• Task to carry out: Scan the entries below and tally the lines that include "span". Return nothing but the tally.

>>>>

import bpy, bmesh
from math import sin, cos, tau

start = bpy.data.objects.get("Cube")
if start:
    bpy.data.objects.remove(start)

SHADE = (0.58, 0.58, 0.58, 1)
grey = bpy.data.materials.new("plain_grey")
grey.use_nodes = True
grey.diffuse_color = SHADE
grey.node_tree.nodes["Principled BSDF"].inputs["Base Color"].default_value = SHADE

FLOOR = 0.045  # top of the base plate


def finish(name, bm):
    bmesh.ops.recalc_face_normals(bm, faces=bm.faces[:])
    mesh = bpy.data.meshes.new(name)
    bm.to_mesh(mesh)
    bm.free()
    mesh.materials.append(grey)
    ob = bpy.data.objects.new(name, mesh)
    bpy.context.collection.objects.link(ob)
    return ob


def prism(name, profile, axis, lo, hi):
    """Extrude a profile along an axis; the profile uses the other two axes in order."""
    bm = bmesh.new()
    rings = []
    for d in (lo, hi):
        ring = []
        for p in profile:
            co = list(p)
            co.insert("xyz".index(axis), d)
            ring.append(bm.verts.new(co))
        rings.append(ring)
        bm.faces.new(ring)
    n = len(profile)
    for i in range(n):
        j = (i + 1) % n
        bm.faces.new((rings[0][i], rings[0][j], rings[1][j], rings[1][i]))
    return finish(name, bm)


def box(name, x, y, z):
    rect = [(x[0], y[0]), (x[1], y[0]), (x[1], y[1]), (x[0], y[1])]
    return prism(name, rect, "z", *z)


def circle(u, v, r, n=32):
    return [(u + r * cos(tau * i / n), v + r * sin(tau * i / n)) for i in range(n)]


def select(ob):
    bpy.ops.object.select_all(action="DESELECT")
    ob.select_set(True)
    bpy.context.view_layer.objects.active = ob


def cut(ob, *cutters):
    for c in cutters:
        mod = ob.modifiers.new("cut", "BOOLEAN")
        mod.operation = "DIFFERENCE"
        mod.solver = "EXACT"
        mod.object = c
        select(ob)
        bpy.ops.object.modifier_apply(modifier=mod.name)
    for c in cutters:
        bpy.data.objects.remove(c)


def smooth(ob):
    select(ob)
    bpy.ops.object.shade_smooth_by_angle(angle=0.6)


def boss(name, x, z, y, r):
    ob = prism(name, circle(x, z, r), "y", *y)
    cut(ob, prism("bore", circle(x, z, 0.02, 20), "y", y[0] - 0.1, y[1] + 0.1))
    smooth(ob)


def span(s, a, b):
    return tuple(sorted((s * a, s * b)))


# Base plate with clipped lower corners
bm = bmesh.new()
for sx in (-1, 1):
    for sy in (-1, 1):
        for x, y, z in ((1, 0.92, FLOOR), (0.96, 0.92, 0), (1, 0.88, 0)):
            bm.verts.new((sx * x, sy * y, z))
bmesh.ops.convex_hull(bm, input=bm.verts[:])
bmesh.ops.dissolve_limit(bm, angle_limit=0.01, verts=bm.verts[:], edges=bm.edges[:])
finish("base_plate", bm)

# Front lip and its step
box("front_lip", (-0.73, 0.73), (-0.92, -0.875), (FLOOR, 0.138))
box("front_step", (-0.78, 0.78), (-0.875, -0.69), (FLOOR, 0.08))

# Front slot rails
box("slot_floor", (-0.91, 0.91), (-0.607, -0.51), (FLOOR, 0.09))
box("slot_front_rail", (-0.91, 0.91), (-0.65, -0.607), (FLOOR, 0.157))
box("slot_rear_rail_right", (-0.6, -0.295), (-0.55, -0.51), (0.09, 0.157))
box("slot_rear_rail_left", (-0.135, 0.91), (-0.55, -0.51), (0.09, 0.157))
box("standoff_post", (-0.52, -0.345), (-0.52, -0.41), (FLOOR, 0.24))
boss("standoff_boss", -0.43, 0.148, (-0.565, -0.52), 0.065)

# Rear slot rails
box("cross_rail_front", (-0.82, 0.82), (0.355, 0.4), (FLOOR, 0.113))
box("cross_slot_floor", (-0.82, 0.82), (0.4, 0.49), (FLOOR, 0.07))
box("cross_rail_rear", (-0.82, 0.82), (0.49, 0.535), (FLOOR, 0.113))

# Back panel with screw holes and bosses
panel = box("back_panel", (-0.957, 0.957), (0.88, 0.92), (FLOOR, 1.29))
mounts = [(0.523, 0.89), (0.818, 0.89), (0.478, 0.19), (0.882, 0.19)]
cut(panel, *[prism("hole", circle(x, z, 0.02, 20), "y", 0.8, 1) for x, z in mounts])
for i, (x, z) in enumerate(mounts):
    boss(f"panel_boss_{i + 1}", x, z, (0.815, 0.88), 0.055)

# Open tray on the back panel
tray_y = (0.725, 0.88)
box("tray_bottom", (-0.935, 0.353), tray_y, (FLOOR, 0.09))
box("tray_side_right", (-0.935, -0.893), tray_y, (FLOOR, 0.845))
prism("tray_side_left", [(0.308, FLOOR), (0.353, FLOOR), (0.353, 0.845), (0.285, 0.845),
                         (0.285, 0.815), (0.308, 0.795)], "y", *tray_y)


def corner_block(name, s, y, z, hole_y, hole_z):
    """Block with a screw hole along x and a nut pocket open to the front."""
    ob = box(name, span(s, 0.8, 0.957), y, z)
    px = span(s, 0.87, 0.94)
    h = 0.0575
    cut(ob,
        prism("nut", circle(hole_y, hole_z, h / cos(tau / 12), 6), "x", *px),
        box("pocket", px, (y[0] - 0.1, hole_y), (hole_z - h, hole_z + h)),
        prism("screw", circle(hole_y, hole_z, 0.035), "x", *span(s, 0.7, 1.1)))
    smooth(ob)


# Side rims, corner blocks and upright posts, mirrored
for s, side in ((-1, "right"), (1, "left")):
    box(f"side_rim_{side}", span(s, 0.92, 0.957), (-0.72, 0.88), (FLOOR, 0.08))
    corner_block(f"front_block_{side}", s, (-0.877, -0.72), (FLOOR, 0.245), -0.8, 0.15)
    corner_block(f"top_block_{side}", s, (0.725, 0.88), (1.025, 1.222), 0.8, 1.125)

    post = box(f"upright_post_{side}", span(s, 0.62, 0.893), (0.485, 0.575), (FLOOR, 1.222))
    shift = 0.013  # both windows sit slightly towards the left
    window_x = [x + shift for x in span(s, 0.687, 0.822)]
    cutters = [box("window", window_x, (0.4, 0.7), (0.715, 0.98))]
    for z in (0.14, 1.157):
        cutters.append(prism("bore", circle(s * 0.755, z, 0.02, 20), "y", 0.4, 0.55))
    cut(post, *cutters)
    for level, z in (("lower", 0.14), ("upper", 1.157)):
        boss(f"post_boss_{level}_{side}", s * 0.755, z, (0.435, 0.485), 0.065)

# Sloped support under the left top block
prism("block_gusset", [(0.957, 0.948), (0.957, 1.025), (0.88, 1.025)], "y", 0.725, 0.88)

<<<<

• Response: 7